_Stored entries_.
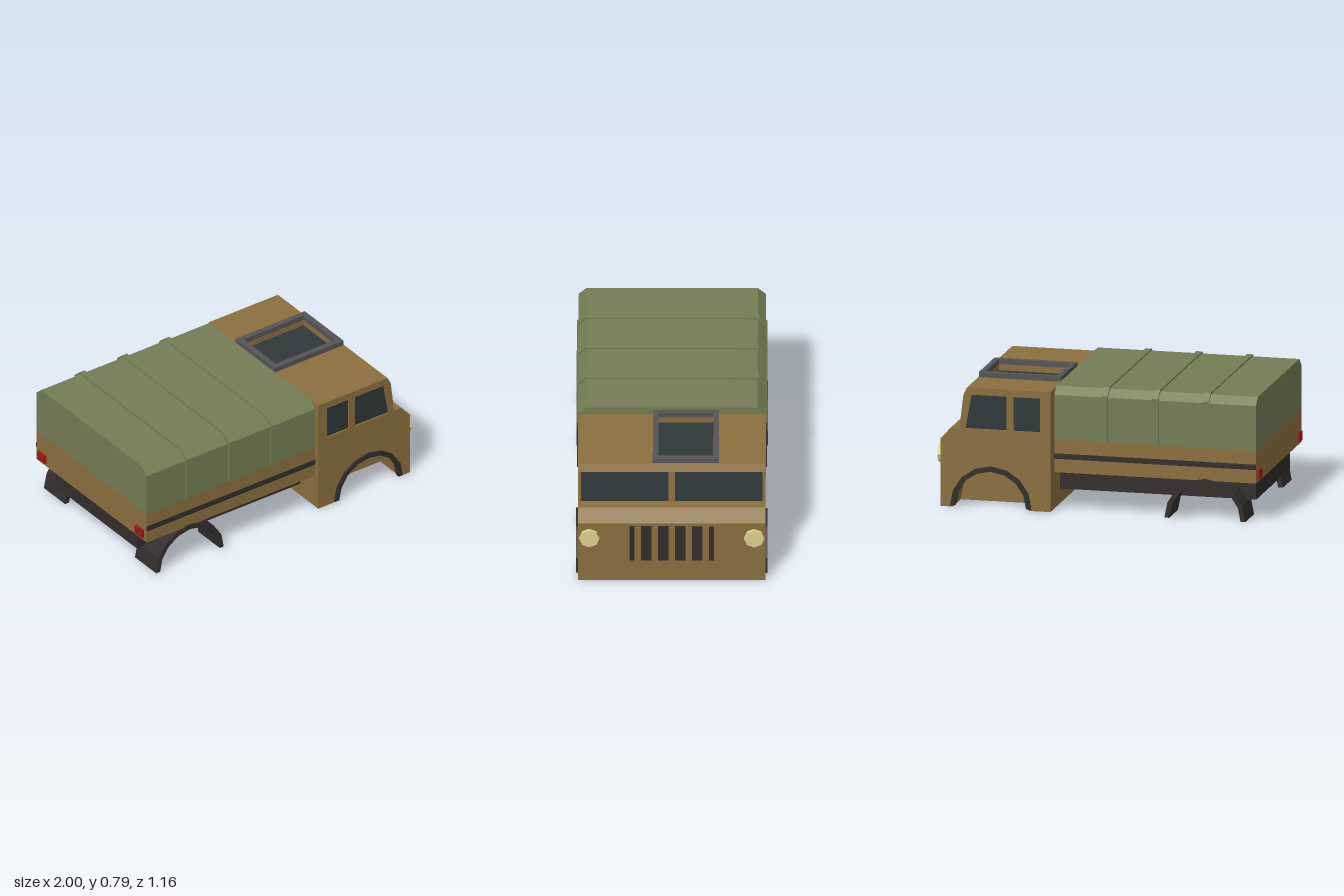
import * as THREE from 'three';

const mat = (color) => new THREE.MeshStandardMaterial({ color, flatShading: true });

export function createModel() {
  const truck = new THREE.Group();
  truck.name = 'truck';
  const paint = mat(0x8b6f3e), canvas = mat(0x747d55), dark = mat(0x322e2d);
  const glass = mat(0x30383b), grey = mat(0x555555), lamp = mat(0xdcd28c), red = mat(0xa01818);

  const add = (name, geometry, material, parent = truck) => {
    const mesh = new THREE.Mesh(geometry, material);
    mesh.name = name;
    parent.add(mesh);
    return mesh;
  };
  const group = (name) => {
    const g = new THREE.Group();
    g.name = name;
    truck.add(g);
    return g;
  };
  // Box given by its minimum and maximum on each axis
  const box = (name, x0, x1, y0, y1, z0, z1, material, parent) =>
    add(name, new THREE.BoxGeometry(x1 - x0, y1 - y0, z1 - z0)
      .translate((x0 + x1) / 2, (y0 + y1) / 2, (z0 + z1) / 2), material, parent);
  const shapeOf = (pts) => new THREE.Shape(pts.map(([x, y]) => new THREE.Vector2(x, y)));
  const extrude = (shape, depth) => new THREE.ExtrudeGeometry(shape, { depth, bevelEnabled: false });
  // Side profile (x, y) spanning z0 to z1
  const slab = (name, shape, z0, z1, material, parent) =>
    add(name, extrude(shape, z1 - z0).translate(0, 0, z0), material, parent);
  // Symmetric cross-section (z, y) spanning x0 to x1
  const section = (name, pts, x0, x1, material, parent) =>
    add(name, extrude(shapeOf(pts), x1 - x0).rotateY(Math.PI / 2).translate(x0, 0, 0), material, parent);
  // Half ring of eight straight segments, left to right
  const arc = (cx, r) => Array.from({ length: 9 }, (_, i) => {
    const a = Math.PI * (1 - i / 8);
    return [cx + r * Math.cos(a), 0.01 + r * Math.sin(a)];
  });
  const archShape = (cx) => shapeOf([...arc(cx, 0.252), ...arc(cx, 0.222).reverse()]);

  const FRONT = 0.665, REAR = -0.67;

  // Side profile of the cab, with optional wheel well, windscreen recess and roof opening
  const cabProfile = (well, screen, hatch) => shapeOf([
    [0.295, 0],
    ...(well ? [[FRONT - 0.237, 0], ...arc(FRONT, 0.237), [FRONT + 0.237, 0]] : []),
    [0.98, 0], [0.98, 0.417], [0.914, 0.49], [0.861, 0.49],
    ...(screen ? [[0.84, 0.49], [0.815, 0.697]] : []),
    [0.836, 0.697], [0.813, 0.744],
    ...(hatch ? [[0.775, 0.744], [0.775, 0.7], [0.33, 0.7], [0.33, 0.744]] : []),
    [0.295, 0.744],
  ]);
  const sideWindows = [
    [[0.36, 0.49], [0.525, 0.49], [0.525, 0.7], [0.36, 0.7]],
    [[0.568, 0.49], [0.823, 0.49], [0.786, 0.7], [0.568, 0.7]],
  ];

  // Cab body, built in slices across its width
  const cab = group('cab');
  const cuts = [-0.565, -0.547, -0.365, -0.25, -0.02, 0.02, 0.08, 0.365, 0.547, 0.565];
  for (let i = 0; i < cuts.length - 1; i++) {
    const z0 = cuts[i], z1 = cuts[i + 1], mid = (z0 + z1) / 2, off = Math.abs(mid);
    const isSkin = off > 0.547;
    const screen = off > 0.02 && !isSkin;
    const profile = cabProfile(off > 0.365, screen, mid > -0.25 && mid < 0.08);
    if (isSkin) profile.holes = sideWindows.map(shapeOf);
    slab(isSkin ? 'cabSide' : 'cabSlice', profile, z0, z1, paint, cab);
  }

  // Glazing
  const windows = group('windows');
  for (const s of [-1, 1]) {
    const z = [s * 0.547, s * 0.555].sort((a, b) => a - b);
    sideWindows.forEach((w) => slab('sideWindow', shapeOf(w), z[0], z[1], glass, windows));
    const w = [s * 0.02, s * 0.547].sort((a, b) => a - b);
    slab('windscreen', shapeOf([[0.838, 0.49], [0.847, 0.49], [0.822, 0.697], [0.813, 0.697]]),
      w[0], w[1], glass, windows);
  }

  // Roof hatch frame with sunken glass
  const hatch = group('roofHatch');
  const rim = shapeOf([[0.295, -0.115], [0.81, -0.115], [0.81, 0.285], [0.295, 0.285]]);
  rim.holes.push(shapeOf([[0.33, -0.08], [0.775, -0.08], [0.775, 0.25], [0.33, 0.25]]));
  add('hatchFrame', extrude(rim, 0.032).rotateX(-Math.PI / 2).translate(0, 0.744, 0), grey, hatch);
  box('hatchGlass', 0.33, 0.775, 0.699, 0.706, -0.25, 0.08, glass, hatch);

  // Grille and its bars
  const grille = group('grille');
  box('grillePanel', 0.975, 0.985, 0.147, 0.398, -0.256, 0.256, dark, grille);
  for (let i = -2; i <= 2; i++) {
    const z = i * 0.1025;
    box('grilleBar', 0.975, 0.995, 0.147, 0.398, z - 0.02, z + 0.02, paint, grille);
  }

  // Load bed, chassis and canvas cover
  box('chassis', -0.95, 0.27, 0.115, 0.25, -0.42, 0.42, dark);
  box('loadBed', -0.985, 0.27, 0.25, 0.455, -0.567, 0.567, paint);
  const cover = (w, top) => [
    [-w, 0.455], [w, 0.455], [w, top - 0.046], [w - 0.05, top], [-w + 0.05, top], [-w, top - 0.046],
  ];
  section('canvasCover', cover(0.567, 0.776), -0.985, 0.27, canvas);
  for (const x of [-0.675, -0.36, -0.045])
    section('canvasRib', cover(0.576, 0.786), x - 0.019, x + 0.019, canvas);

  // Mirrored parts
  for (const s of [-1, 1]) {
    const span = (a, b) => (s > 0 ? [a, b] : [-b, -a]);
    slab('frontArchTrim', archShape(FRONT), ...span(0.55, 0.578), dark);
    slab('rearFender', archShape(REAR), ...span(0.36, 0.578), dark);
    box('sideStripe', -0.985, 0.27, 0.335, 0.367, ...span(0.56, 0.574), dark);
    box('tailLight', -1, -0.98, 0.272, 0.328, ...span(0.465, 0.54), red);
    add('headlight', new THREE.CylinderGeometry(0.061, 0.061, 0.025, 8)
      .rotateZ(-Math.PI / 2).translate(0.9875, 0.317, s * 0.498), lamp);
  }
  return truck;
}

_Work task_. All of the entries must be reproduced exactly, apart from the pictures, which are to be dropped.

_Response to this task_.
import * as THREE from 'three';

const mat = (color) => new THREE.MeshStandardMaterial({ color, flatShading: true });

export function createModel() {
  const truck = new THREE.Group();
  truck.name = 'truck';
  const paint = mat(0x8b6f3e), canvas = mat(0x747d55), dark = mat(0x322e2d);
  const glass = mat(0x30383b), grey = mat(0x555555), lamp = mat(0xdcd28c), red = mat(0xa01818);

  const add = (name, geometry, material, parent = truck) => {
    const mesh = new THREE.Mesh(geometry, material);
    mesh.name = name;
    parent.add(mesh);
    return mesh;
  };
  const group = (name) => {
    const g = new THREE.Group();
    g.name = name;
    truck.add(g);
    return g;
  };
  // Box given by its minimum and maximum on each axis
  const box = (name, x0, x1, y0, y1, z0, z1, material, parent) =>
    add(name, new THREE.BoxGeometry(x1 - x0, y1 - y0, z1 - z0)
      .translate((x0 + x1) / 2, (y0 + y1) / 2, (z0 + z1) / 2), material, parent);
  const shapeOf = (pts) => new THREE.Shape(pts.map(([x, y]) => new THREE.Vector2(x, y)));
  const extrude = (shape, depth) => new THREE.ExtrudeGeometry(shape, { depth, bevelEnabled: false });
  // Side profile (x, y) spanning z0 to z1
  const slab = (name, shape, z0, z1, material, parent) =>
    add(name, extrude(shape, z1 - z0).translate(0, 0, z0), material, parent);
  // Symmetric cross-section (z, y) spanning x0 to x1
  const section = (name, pts, x0, x1, material, parent) =>
    add(name, extrude(shapeOf(pts), x1 - x0).rotateY(Math.PI / 2).translate(x0, 0, 0), material, parent);
  // Half ring of eight straight segments, left to right
  const arc = (cx, r) => Array.from({ length: 9 }, (_, i) => {
    const a = Math.PI * (1 - i / 8);
    return [cx + r * Math.cos(a), 0.01 + r * Math.sin(a)];
  });
  const archShape = (cx) => shapeOf([...arc(cx, 0.252), ...arc(cx, 0.222).reverse()]);

  const FRONT = 0.665, REAR = -0.67;

  // Side profile of the cab, with optional wheel well, windscreen recess and roof opening
  const cabProfile = (well, screen, hatch) => shapeOf([
    [0.295, 0],
    ...(well ? [[FRONT - 0.237, 0], ...arc(FRONT, 0.237), [FRONT + 0.237, 0]] : []),
    [0.98, 0], [0.98, 0.417], [0.914, 0.49], [0.861, 0.49],
    ...(screen ? [[0.84, 0.49], [0.815, 0.697]] : []),
    [0.836, 0.697], [0.813, 0.744],
    ...(hatch ? [[0.775, 0.744], [0.775, 0.7], [0.33, 0.7], [0.33, 0.744]] : []),
    [0.295, 0.744],
  ]);
  const sideWindows = [
    [[0.36, 0.49], [0.525, 0.49], [0.525, 0.7], [0.36, 0.7]],
    [[0.568, 0.49], [0.823, 0.49], [0.786, 0.7], [0.568, 0.7]],
  ];

  // Cab body, built in slices across its width
  const cab = group('cab');
  const cuts = [-0.565, -0.547, -0.365, -0.25, -0.02, 0.02, 0.08, 0.365, 0.547, 0.565];
  for (let i = 0; i < cuts.length - 1; i++) {
    const z0 = cuts[i], z1 = cuts[i + 1], mid = (z0 + z1) / 2, off = Math.abs(mid);
    const isSkin = off > 0.547;
    const screen = off > 0.02 && !isSkin;
    const profile = cabProfile(off > 0.365, screen, mid > -0.25 && mid < 0.08);
    if (isSkin) profile.holes = sideWindows.map(shapeOf);
    slab(isSkin ? 'cabSide' : 'cabSlice', profile, z0, z1, paint, cab);
  }

  // Glazing
  const windows = group('windows');
  for (const s of [-1, 1]) {
    const z = [s * 0.547, s * 0.555].sort((a, b) => a - b);
    sideWindows.forEach((w) => slab('sideWindow', shapeOf(w), z[0], z[1], glass, windows));
    const w = [s * 0.02, s * 0.547].sort((a, b) => a - b);
    slab('windscreen', shapeOf([[0.838, 0.49], [0.847, 0.49], [0.822, 0.697], [0.813, 0.697]]),
      w[0], w[1], glass, windows);
  }

  // Roof hatch frame with sunken glass
  const hatch = group('roofHatch');
  const rim = shapeOf([[0.295, -0.115], [0.81, -0.115], [0.81, 0.285], [0.295, 0.285]]);
  rim.holes.push(shapeOf([[0.33, -0.08], [0.775, -0.08], [0.775, 0.25], [0.33, 0.25]]));
  add('hatchFrame', extrude(rim, 0.032).rotateX(-Math.PI / 2).translate(0, 0.744, 0), grey, hatch);
  box('hatchGlass', 0.33, 0.775, 0.699, 0.706, -0.25, 0.08, glass, hatch);

  // Grille and its bars
  const grille = group('grille');
  box('grillePanel', 0.975, 0.985, 0.147, 0.398, -0.256, 0.256, dark, grille);
  for (let i = -2; i <= 2; i++) {
    const z = i * 0.1025;
    box('grilleBar', 0.975, 0.995, 0.147, 0.398, z - 0.02, z + 0.02, paint, grille);
  }

  // Load bed, chassis and canvas cover
  box('chassis', -0.95, 0.27, 0.115, 0.25, -0.42, 0.42, dark);
  box('loadBed', -0.985, 0.27, 0.25, 0.455, -0.567, 0.567, paint);
  const cover = (w, top) => [
    [-w, 0.455], [w, 0.455], [w, top - 0.046], [w - 0.05, top], [-w + 0.05, top], [-w, top - 0.046],
  ];
  section('canvasCover', cover(0.567, 0.776), -0.985, 0.27, canvas);
  for (const x of [-0.675, -0.36, -0.045])
    section('canvasRib', cover(0.576, 0.786), x - 0.019, x + 0.019, canvas);

  // Mirrored parts
  for (const s of [-1, 1]) {
    const span = (a, b) => (s > 0 ? [a, b] : [-b, -a]);
    slab('frontArchTrim', archShape(FRONT), ...span(0.55, 0.578), dark);
    slab('rearFender', archShape(REAR), ...span(0.36, 0.578), dark);
    box('sideStripe', -0.985, 0.27, 0.335, 0.367, ...span(0.56, 0.574), dark);
    box('tailLight', -1, -0.98, 0.272, 0.328, ...span(0.465, 0.54), red);
    add('headlight', new THREE.CylinderGeometry(0.061, 0.061, 0.025, 8)
      .rotateZ(-Math.PI / 2).translate(0.9875, 0.317, s * 0.498), lamp);
  }
  return truck;
}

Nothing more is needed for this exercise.